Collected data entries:
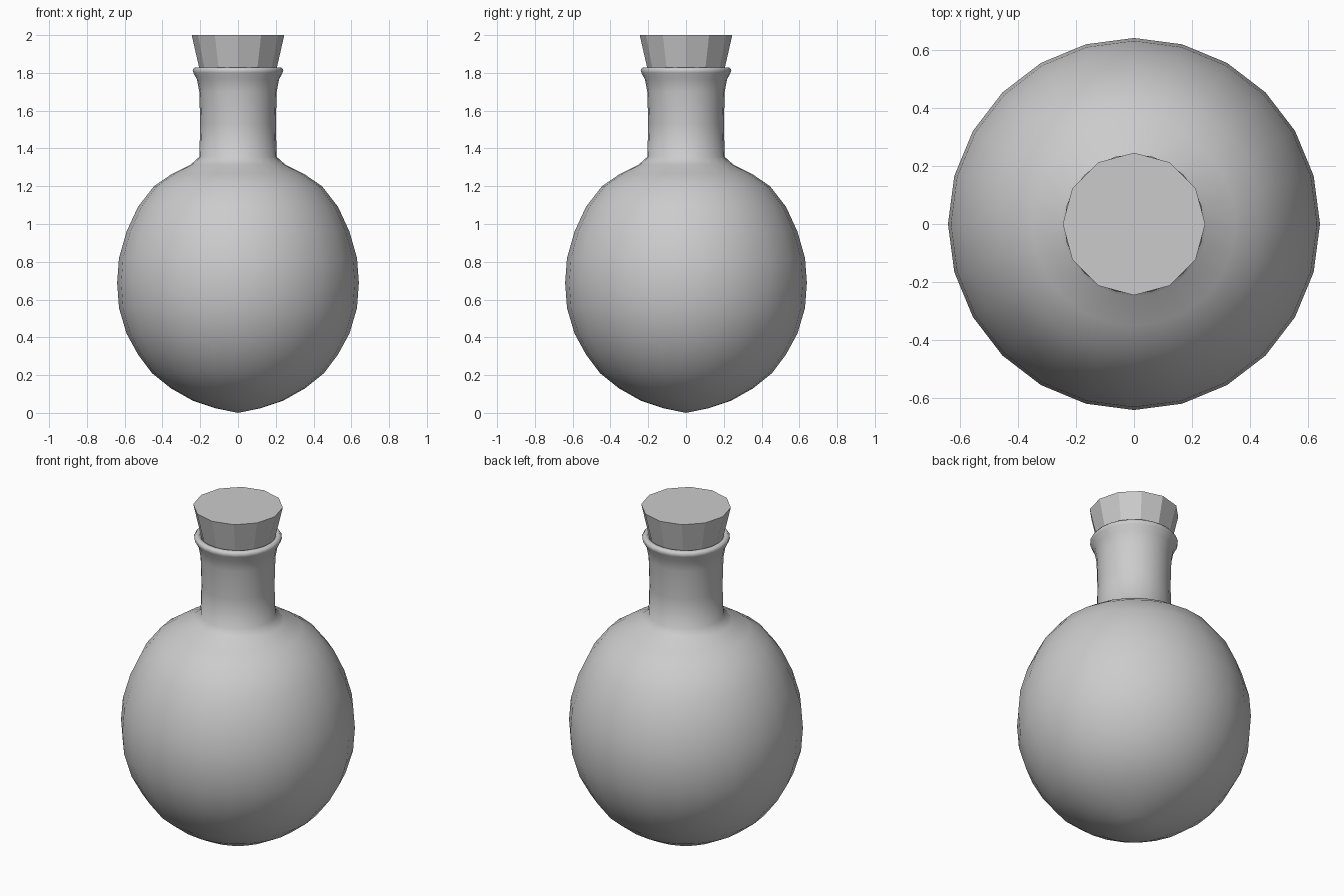
import bpy, bmesh
from math import sin, cos, tau, radians

if "Cube" in bpy.data.objects:
    bpy.data.objects.remove(bpy.data.objects["Cube"])


def lathe(name, profile, sides, smooth):
    """Revolve an (r, z) profile around z; r = 0 makes a pole, other ends stay open."""
    bm = bmesh.new()
    rings = []
    for r, z in profile:
        if r == 0:
            rings.append([bm.verts.new((0, 0, z))] * sides)
        else:
            rings.append([bm.verts.new((r * cos(tau * i / sides), r * sin(tau * i / sides), z))
                          for i in range(sides)])
    for a, b in zip(rings, rings[1:]):
        for i in range(sides):
            j = (i + 1) % sides
            bm.faces.new(dict.fromkeys((a[i], a[j], b[j], b[i])))
    bmesh.ops.recalc_face_normals(bm, faces=bm.faces)
    for f in bm.faces:
        f.smooth = smooth
    mesh = bpy.data.meshes.new(name)
    bm.to_mesh(mesh)
    bm.free()
    obj = bpy.data.objects.new(name, mesh)
    bpy.context.collection.objects.link(obj)
    return obj


# Round flask: bulb, shoulder, neck and rolled lip
flask_profile = [
    (0, 0.0), (0.12, 0.025), (0.24, 0.065), (0.355, 0.13), (0.455, 0.21),
    (0.53, 0.31), (0.59, 0.42), (0.63, 0.555), (0.64, 0.69), (0.63, 0.82),
    (0.59, 0.96), (0.53, 1.09), (0.445, 1.20), (0.35, 1.265), (0.25, 1.315),
    (0.205, 1.355), (0.20, 1.53), (0.205, 1.70), (0.217, 1.765),
    (0.236, 1.80), (0.24, 1.815), (0.23, 1.829), (0.21, 1.829), (0.198, 1.81),
    (0.19, 1.76),
]
lathe("flask", flask_profile, 24, True)

# Tapered twelve-sided stopper, pushed into the neck
bpy.ops.mesh.primitive_cone_add(vertices=12, radius1=0.172, radius2=0.245,
                                depth=0.32, location=(0, 0, 1.84))
bpy.context.object.name = "stopper"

Exercise directions:
Return each line of the entries that holds the string "sides".

Expected output:
def lathe(name, profile, sides, smooth):
            rings.append([bm.verts.new((0, 0, z))] * sides)
            rings.append([bm.verts.new((r * cos(tau * i / sides), r * sin(tau * i / sides), z))
                          for i in range(sides)])
        for i in range(sides):
            j = (i + 1) % sides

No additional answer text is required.